- **ACTIVITY**: Beginning with the first line, retype exactly the records below up to and including the line with "(-WIDTH * c - THICK"; pictures do not belong in the copy.
────────────────────
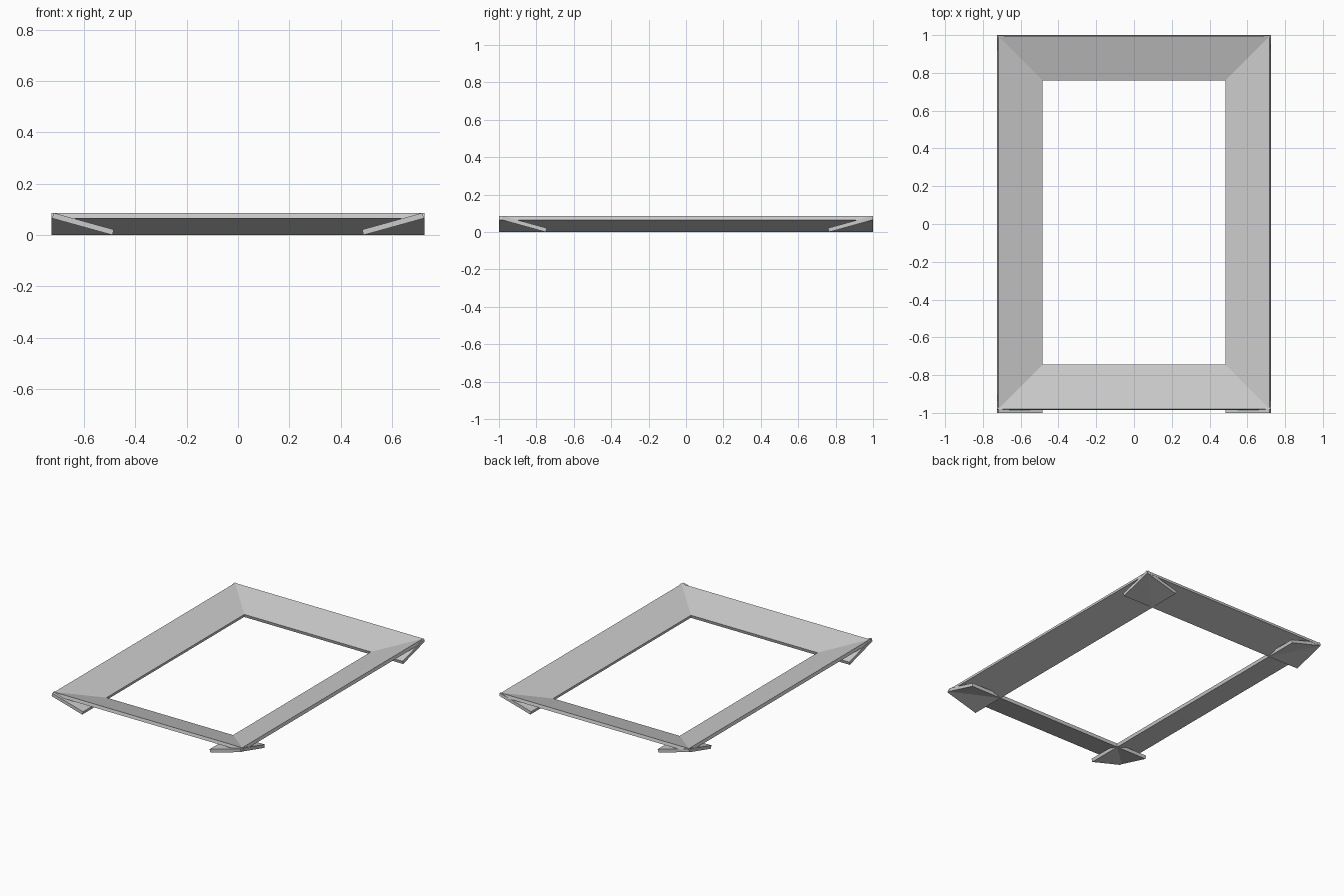
import bpy, bmesh
from math import radians, sin, cos
from mathutils import Matrix

if "Cube" in bpy.data.objects:
    bpy.data.objects.remove(bpy.data.objects["Cube"])

ANGLE = radians(15.5)     # inward slope of every board
WIDTH, THICK = 0.2437, 0.022

# cross-section (outward distance, height), outer bottom edge at 0
c, s = cos(ANGLE), sin(ANGLE)
SECTION = [(0, WIDTH * s),
           (-WIDTH * c, 0),
           (-WIDTH * c - THICK * s, THICK * c),
           (-THICK * s, WIDTH * s + THICK * c)]


def board(name, turn, outer, start, end):
    """Straight tilted board; its outer edge faces +x before turning about z."""
    bm = bmesh.new()
    face = bm.faces.new([bm.verts.new((outer + d, start, z)) for d, z in SECTION])
    ext = bmesh.ops.extrude_face_region(bm, geom=[face])
    moved = [v for v in ext["geom"] if isinstance(v, bmesh.types.BMVert)]
    bmesh.ops.translate(bm, verts=moved, vec=(0, end - start, 0))
    bm.transform(Matrix.Rotation(radians(turn), 4, 'Z'))
    bmesh.ops.recalc_face_normals(bm, faces=bm.faces)
    mesh = bpy.data.meshes.new(name)
    bm.to_mesh(mesh)
    bm.free()
    obj = bpy.data.objects.new(name, mesh)
    bpy.context.collection.objects.link(obj)
    return obj


# long side boards, running slightly past the front board
board("right_board", 0, 0.724, -1.0, 0.999)
board("left_board", 180, 0.724, -0.999, 1.0)

# short end boards crossing the side boards at the corners
board("back_board", 90, 1.0, -0.726, 0.726)
board("front_board", -90, 0.985, -0.726, 0.726)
────────────────────
- **TASK RESPONSE**:
import bpy, bmesh
from math import radians, sin, cos
from mathutils import Matrix

if "Cube" in bpy.data.objects:
    bpy.data.objects.remove(bpy.data.objects["Cube"])

ANGLE = radians(15.5)     # inward slope of every board
WIDTH, THICK = 0.2437, 0.022

# cross-section (outward distance, height), outer bottom edge at 0
c, s = cos(ANGLE), sin(ANGLE)
SECTION = [(0, WIDTH * s),
           (-WIDTH * c, 0),
           (-WIDTH * c - THICK * s, THICK * c),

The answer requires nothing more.